TASK TO COMPLETE | Once the line containing "model.name = 'ruinedWall';" is found, retype it and each line after it through the last entry below, word for word, and nothing else.

Dataset records
━━━━━━━━━━

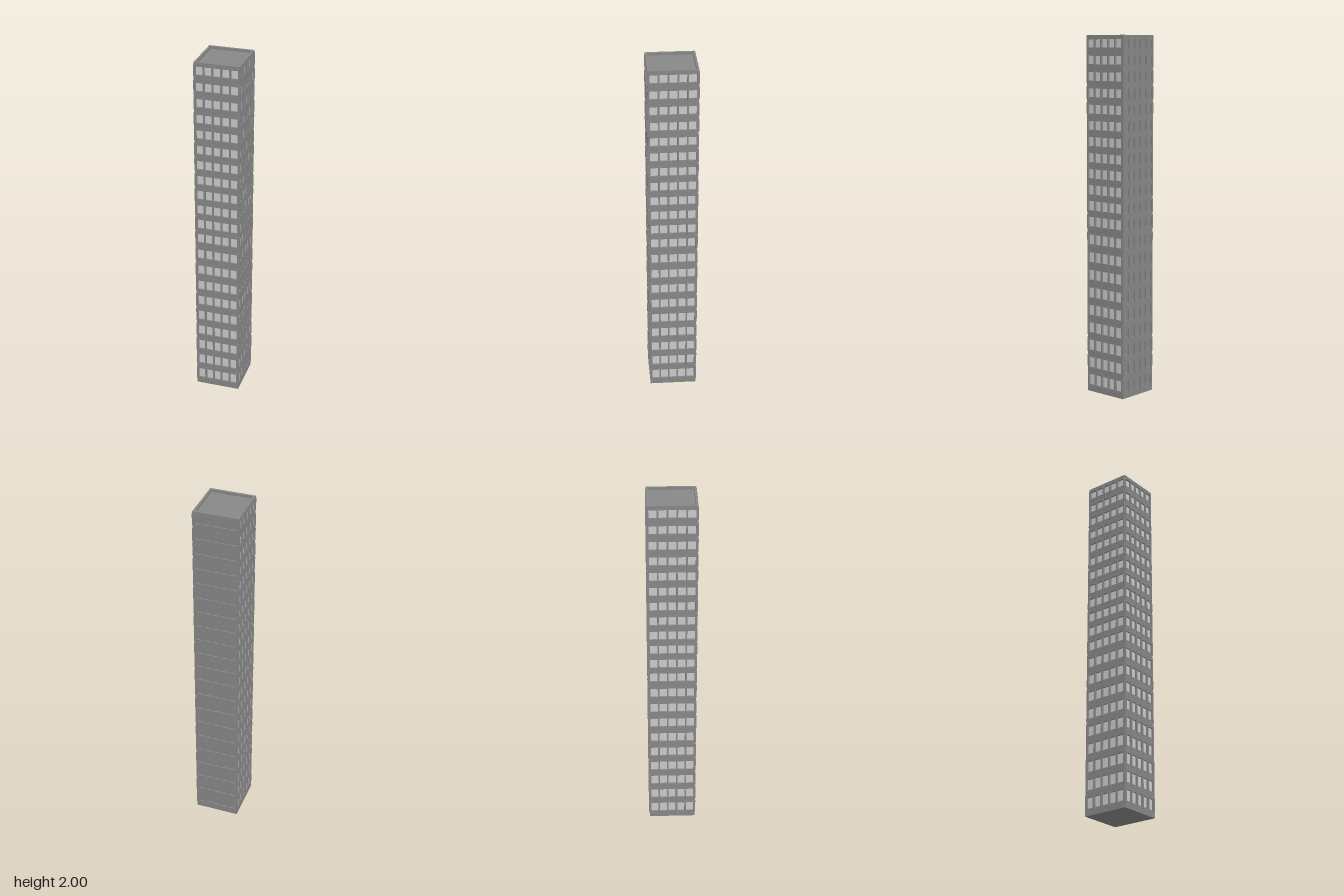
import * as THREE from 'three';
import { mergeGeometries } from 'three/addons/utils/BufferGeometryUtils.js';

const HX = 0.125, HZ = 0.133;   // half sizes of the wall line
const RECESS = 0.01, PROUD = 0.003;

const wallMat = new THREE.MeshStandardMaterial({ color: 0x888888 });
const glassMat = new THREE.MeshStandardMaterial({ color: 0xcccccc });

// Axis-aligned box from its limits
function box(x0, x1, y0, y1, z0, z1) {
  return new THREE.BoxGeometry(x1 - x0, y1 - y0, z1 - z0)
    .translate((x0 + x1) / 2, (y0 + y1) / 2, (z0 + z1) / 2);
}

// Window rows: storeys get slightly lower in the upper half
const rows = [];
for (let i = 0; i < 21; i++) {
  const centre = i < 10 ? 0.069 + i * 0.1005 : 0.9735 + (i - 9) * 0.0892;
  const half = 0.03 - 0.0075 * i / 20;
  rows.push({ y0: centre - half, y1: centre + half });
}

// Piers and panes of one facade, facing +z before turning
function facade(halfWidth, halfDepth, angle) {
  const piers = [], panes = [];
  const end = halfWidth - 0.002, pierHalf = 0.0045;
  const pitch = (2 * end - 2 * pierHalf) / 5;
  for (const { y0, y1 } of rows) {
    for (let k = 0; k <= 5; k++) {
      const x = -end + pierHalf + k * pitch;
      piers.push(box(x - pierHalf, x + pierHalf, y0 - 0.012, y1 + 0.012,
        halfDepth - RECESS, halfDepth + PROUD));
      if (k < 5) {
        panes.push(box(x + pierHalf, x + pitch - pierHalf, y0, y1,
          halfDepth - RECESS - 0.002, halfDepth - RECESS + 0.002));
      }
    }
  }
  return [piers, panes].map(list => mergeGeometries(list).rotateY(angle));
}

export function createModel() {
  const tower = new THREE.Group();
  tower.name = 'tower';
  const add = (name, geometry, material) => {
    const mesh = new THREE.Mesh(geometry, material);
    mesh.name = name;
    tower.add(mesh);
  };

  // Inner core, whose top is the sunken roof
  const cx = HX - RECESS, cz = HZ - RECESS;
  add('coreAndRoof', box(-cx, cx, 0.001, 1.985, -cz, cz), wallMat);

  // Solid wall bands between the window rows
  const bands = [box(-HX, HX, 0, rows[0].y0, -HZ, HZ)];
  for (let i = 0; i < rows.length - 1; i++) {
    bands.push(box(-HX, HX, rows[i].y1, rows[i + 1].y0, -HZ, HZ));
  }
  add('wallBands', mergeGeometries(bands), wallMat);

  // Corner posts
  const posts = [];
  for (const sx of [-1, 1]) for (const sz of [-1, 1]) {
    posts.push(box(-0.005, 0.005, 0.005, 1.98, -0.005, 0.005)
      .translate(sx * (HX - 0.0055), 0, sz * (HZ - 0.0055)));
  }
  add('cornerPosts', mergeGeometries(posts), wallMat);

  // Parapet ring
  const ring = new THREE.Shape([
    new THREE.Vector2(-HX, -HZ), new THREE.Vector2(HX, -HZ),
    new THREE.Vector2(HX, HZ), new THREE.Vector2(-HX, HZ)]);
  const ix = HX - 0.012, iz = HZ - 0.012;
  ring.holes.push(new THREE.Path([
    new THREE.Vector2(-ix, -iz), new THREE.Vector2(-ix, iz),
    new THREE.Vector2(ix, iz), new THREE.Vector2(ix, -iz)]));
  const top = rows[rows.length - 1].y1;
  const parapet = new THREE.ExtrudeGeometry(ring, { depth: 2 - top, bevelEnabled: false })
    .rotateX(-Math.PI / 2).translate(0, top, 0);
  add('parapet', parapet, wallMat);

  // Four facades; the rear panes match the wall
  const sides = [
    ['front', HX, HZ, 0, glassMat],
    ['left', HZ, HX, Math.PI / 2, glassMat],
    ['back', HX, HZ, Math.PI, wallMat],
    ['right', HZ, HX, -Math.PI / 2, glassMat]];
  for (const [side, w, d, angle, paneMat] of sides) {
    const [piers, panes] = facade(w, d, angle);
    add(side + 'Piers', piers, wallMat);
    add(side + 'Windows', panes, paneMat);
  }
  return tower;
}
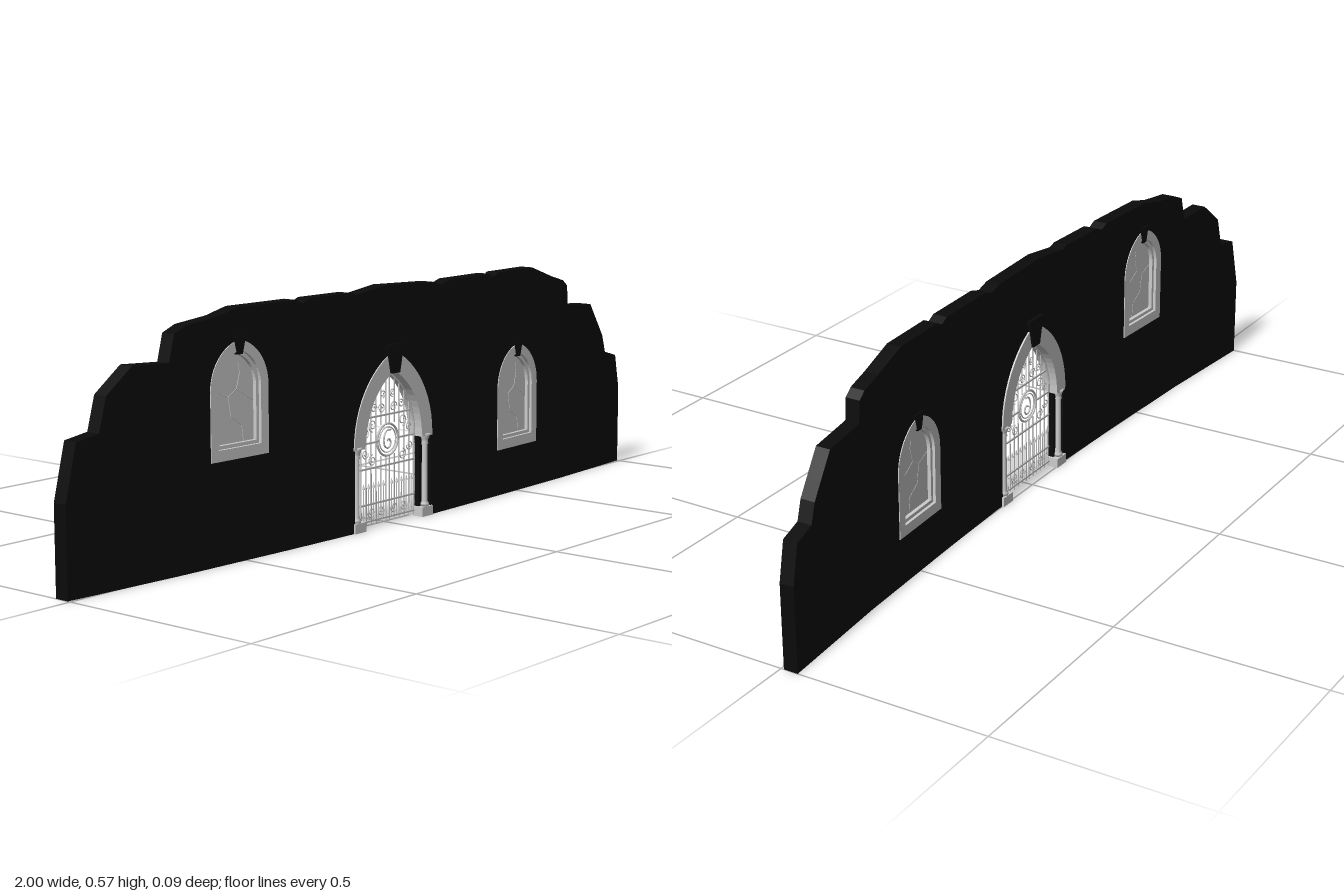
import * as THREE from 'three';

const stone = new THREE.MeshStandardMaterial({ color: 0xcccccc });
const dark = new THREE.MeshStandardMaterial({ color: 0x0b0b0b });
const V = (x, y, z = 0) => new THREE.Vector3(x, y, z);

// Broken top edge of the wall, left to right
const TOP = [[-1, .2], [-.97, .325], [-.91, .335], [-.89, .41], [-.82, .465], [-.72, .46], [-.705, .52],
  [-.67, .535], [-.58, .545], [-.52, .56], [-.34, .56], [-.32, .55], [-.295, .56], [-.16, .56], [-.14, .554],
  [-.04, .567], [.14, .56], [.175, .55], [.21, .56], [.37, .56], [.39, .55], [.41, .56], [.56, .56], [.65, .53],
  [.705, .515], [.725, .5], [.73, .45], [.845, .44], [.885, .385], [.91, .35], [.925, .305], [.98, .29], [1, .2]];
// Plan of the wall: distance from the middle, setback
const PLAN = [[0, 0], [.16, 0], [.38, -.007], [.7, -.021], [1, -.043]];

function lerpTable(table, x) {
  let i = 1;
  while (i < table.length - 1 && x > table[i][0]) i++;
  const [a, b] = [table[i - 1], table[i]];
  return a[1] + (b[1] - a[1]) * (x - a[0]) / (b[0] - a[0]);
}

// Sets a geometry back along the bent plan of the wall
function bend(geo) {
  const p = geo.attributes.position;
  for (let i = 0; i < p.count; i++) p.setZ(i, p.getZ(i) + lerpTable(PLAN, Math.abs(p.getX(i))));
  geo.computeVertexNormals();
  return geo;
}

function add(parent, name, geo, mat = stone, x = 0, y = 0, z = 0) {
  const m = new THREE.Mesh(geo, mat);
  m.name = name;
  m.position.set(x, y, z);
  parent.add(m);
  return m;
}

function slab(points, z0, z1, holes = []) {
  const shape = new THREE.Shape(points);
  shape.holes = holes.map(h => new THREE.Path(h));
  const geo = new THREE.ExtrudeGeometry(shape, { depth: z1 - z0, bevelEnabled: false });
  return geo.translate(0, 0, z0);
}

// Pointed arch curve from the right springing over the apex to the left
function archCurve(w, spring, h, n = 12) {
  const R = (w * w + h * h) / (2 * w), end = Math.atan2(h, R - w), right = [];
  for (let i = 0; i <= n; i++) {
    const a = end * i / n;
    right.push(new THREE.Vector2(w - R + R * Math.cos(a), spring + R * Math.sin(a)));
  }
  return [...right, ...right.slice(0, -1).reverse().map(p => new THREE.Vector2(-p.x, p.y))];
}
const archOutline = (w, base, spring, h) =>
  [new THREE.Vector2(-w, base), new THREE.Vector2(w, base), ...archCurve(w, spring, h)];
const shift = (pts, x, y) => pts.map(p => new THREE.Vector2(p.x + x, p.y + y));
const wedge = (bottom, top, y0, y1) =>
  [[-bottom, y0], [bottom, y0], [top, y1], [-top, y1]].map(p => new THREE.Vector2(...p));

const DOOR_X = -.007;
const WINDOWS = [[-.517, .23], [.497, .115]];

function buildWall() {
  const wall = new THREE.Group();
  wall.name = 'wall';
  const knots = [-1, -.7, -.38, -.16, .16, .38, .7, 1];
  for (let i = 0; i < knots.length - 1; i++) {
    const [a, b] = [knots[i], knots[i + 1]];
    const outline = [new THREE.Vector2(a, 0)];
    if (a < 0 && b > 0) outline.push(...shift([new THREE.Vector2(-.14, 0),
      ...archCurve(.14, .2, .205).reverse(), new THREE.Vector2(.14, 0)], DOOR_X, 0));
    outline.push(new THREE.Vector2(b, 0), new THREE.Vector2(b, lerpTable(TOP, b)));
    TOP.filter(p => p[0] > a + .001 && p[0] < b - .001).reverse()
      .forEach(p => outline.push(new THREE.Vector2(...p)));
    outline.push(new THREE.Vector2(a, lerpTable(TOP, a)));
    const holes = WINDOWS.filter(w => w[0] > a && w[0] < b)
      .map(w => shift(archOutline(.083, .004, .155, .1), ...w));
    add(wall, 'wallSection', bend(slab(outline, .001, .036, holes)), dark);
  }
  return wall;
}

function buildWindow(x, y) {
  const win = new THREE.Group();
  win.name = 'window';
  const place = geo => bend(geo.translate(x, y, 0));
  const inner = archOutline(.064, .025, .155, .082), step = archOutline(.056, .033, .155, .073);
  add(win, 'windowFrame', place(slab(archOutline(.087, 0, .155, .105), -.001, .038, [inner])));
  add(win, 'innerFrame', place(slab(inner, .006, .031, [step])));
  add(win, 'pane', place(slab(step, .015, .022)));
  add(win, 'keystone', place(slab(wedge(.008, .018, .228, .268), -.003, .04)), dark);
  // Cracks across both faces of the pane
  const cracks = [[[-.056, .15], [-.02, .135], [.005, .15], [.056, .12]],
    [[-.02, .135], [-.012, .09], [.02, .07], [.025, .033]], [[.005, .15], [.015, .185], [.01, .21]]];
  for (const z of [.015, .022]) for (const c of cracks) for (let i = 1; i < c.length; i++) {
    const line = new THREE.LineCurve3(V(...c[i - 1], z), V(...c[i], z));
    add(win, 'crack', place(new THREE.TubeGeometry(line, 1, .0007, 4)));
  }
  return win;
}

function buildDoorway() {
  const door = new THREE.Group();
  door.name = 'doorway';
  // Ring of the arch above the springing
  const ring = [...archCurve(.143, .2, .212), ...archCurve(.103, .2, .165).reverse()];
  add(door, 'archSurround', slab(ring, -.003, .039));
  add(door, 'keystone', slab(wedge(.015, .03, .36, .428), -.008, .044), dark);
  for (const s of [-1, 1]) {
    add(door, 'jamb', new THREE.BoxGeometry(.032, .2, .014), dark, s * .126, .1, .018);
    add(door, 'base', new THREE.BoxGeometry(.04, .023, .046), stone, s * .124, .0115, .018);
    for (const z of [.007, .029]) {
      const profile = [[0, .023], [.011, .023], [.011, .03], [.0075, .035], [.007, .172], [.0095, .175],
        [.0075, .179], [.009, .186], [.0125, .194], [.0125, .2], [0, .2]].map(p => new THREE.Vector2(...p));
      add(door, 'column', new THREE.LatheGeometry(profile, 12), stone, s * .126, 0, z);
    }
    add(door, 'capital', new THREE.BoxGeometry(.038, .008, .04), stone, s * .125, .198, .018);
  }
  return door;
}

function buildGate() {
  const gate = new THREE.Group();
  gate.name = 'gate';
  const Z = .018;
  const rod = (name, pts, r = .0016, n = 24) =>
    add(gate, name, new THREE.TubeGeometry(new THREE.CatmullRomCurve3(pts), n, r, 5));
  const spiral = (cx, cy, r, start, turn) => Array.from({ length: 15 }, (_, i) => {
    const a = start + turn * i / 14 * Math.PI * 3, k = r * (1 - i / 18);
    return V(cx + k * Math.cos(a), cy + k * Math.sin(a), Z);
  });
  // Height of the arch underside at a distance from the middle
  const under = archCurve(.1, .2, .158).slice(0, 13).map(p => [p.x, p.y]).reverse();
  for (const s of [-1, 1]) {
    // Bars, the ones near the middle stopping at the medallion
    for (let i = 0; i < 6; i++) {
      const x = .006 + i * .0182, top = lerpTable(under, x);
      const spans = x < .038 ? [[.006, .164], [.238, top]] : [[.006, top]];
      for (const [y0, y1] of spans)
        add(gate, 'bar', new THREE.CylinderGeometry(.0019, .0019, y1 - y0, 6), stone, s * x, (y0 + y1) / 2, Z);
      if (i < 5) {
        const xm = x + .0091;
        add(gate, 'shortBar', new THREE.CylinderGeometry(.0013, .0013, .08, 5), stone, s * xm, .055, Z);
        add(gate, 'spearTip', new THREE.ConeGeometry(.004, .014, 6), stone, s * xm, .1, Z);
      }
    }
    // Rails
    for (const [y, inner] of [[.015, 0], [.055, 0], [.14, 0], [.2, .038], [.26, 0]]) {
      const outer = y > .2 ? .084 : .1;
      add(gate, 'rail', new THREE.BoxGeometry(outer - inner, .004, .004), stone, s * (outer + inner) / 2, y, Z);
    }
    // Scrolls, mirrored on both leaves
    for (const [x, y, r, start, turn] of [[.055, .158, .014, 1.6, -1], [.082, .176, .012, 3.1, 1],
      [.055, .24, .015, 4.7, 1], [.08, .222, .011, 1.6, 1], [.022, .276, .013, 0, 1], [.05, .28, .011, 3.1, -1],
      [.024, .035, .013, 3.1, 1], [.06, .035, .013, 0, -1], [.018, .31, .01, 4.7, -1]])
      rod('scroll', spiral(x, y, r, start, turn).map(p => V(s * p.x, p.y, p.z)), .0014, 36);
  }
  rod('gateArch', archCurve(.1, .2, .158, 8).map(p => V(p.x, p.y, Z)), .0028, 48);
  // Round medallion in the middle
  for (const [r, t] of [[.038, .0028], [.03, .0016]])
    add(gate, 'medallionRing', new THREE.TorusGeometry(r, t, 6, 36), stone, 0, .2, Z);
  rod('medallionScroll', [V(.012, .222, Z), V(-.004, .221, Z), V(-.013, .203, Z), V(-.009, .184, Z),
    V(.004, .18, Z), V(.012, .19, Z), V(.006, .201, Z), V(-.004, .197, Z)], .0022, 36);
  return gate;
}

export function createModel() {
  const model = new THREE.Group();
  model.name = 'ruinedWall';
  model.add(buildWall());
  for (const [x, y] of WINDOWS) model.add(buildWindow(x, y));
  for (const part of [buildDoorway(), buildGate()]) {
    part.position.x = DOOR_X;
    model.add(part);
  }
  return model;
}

━━━━━━━━━━

ANSWER BOX |
  model.name = 'ruinedWall';
  model.add(buildWall());
  for (const [x, y] of WINDOWS) model.add(buildWindow(x, y));
  for (const part of [buildDoorway(), buildGate()]) {
    part.position.x = DOOR_X;
    model.add(part);
  }
  return model;
}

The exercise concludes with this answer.